Startups can fix and fluctuate their own prices based on market conditions of supply and demand.
Freedom from arbitrariness
Tax arrangements will be equal for all citizens.
Freedom to be presumed in good faith
Contracts and private agreements will resolve doubts in the interpretation of the law.
Freedom to modernize
Officials will review old laws to remove regulations impeding the development of new technologies.
Freedom to innovate
No permits will be necessary to test, develop or implement new low-risk products.
Freedom to agree
Business contracts and personal agreements will have a degree of unalterability from Judicial decisions.
Freedom not to remain unanswered
Every permit and license application will have a determination date, otherwise, it will automatically mean approval for silence
Freedom to digitize
Startups can scan and discard all paperwork to diminish storage costs.
Freedom to grow
It will be easier for small and medium-sized companies to access public markets, meaning Brazilian startups won’t need to IPO abroad.
Freedom to undertake
Judicial decisions cannot disregard legal personality unless there’s proof of bad faith from the entrepreneur.
Freedom to write contracts with international standards
Judiciaries can’t revise contracts unless strictly necessary.
Freedom from abuse
Regulators won’t be able to go beyond the limits to harm entrepreneurs, causing undue economic distortions.
Freedom from economic regulation
New regulations with high economic impact can’t be implemented without due analysis.
Freedom from corporate regulation
Limited sole proprietorships will be effectively regularized in the form of the law.
Freedom from contractual risk
The right of the parties to agree on the risk allocation as a result of contractual revision should always be lawful and respected.
Without taking a political posture on this one, this specific policy certainly looks promising not to mention well-planned.
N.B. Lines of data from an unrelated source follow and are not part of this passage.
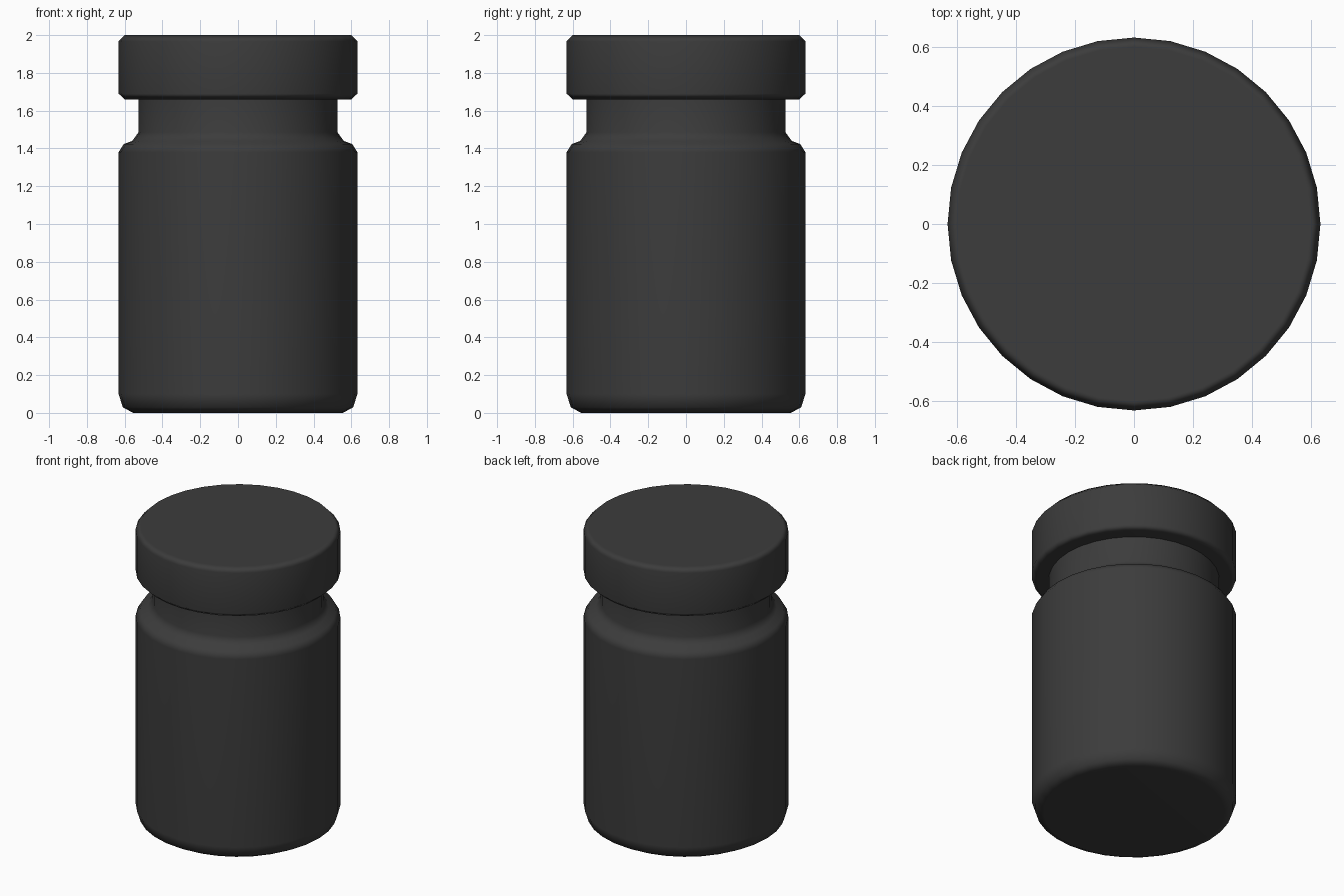
import bpy
import bmesh
import math

cube = bpy.data.objects.get("Cube")
if cube:
    bpy.data.objects.remove(cube, do_unlink=True)

SIDES = 32

charcoal = bpy.data.materials.new("charcoal plastic")
charcoal.use_nodes = True
colour = (0.045, 0.045, 0.045, 1)
charcoal.diffuse_color = colour
charcoal.node_tree.nodes["Principled BSDF"].inputs["Base Color"].default_value = colour


def lathe(name, profile):
    """Turn a (radius, height) profile, listed bottom to top, into a closed solid."""
    bm = bmesh.new()
    rings = []
    for radius, z in profile:
        rings.append([bm.verts.new((radius * math.cos(math.tau * i / SIDES),
                                    radius * math.sin(math.tau * i / SIDES), z))
                      for i in range(SIDES)])
    for low, high in zip(rings, rings[1:]):
        for i in range(SIDES):
            j = (i + 1) % SIDES
            bm.faces.new((low[i], low[j], high[j], high[i]))
    bm.faces.new(rings[0][::-1])
    bm.faces.new(rings[-1])
    mesh = bpy.data.meshes.new(name)
    bm.to_mesh(mesh)
    bm.free()
    mesh.materials.append(charcoal)
    obj = bpy.data.objects.new(name, mesh)
    bpy.context.collection.objects.link(obj)

    # Smooth the bevels while large faces stay flat
    bpy.ops.object.select_all(action="DESELECT")
    obj.select_set(True)
    bpy.context.view_layer.objects.active = obj
    bpy.ops.object.shade_smooth_by_angle(angle=math.radians(65))
    weighted = obj.modifiers.new("flat_faces", "WEIGHTED_NORMAL")
    weighted.keep_sharp = True
    return obj


# Jar with rounded foot, stepped shoulder and narrow neck
lathe("jar_body", [(0.555, 0), (0.61, 0.03), (0.632, 0.1), (0.632, 1.38),
                   (0.605, 1.423), (0.56, 1.44), (0.527, 1.485), (0.527, 1.68)])

# Wide lid with bevelled rims
lathe("lid", [(0.6, 1.66), (0.632, 1.69), (0.632, 1.967), (0.6, 2)])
Reducing regulations and bureaucracy for individuals to start high-growth businesses will certainly propel Brazil’s economy and tech industry.
Now, of course, it’s also a risky undertaking since users will be the ones testing the waters with disruptive business models or emergent technologies. However, most of the time, early adopters are happy to be the guinea pigs in these cases.
There’s a fine balance between freedom and regulation that can only experimentation in addition to risk-taking can validate. One thing is certain, though. More bureaucracy means less innovation for businesses trying to experiment and learn from their mistakes.
We’ll stay tuned to see how this develops.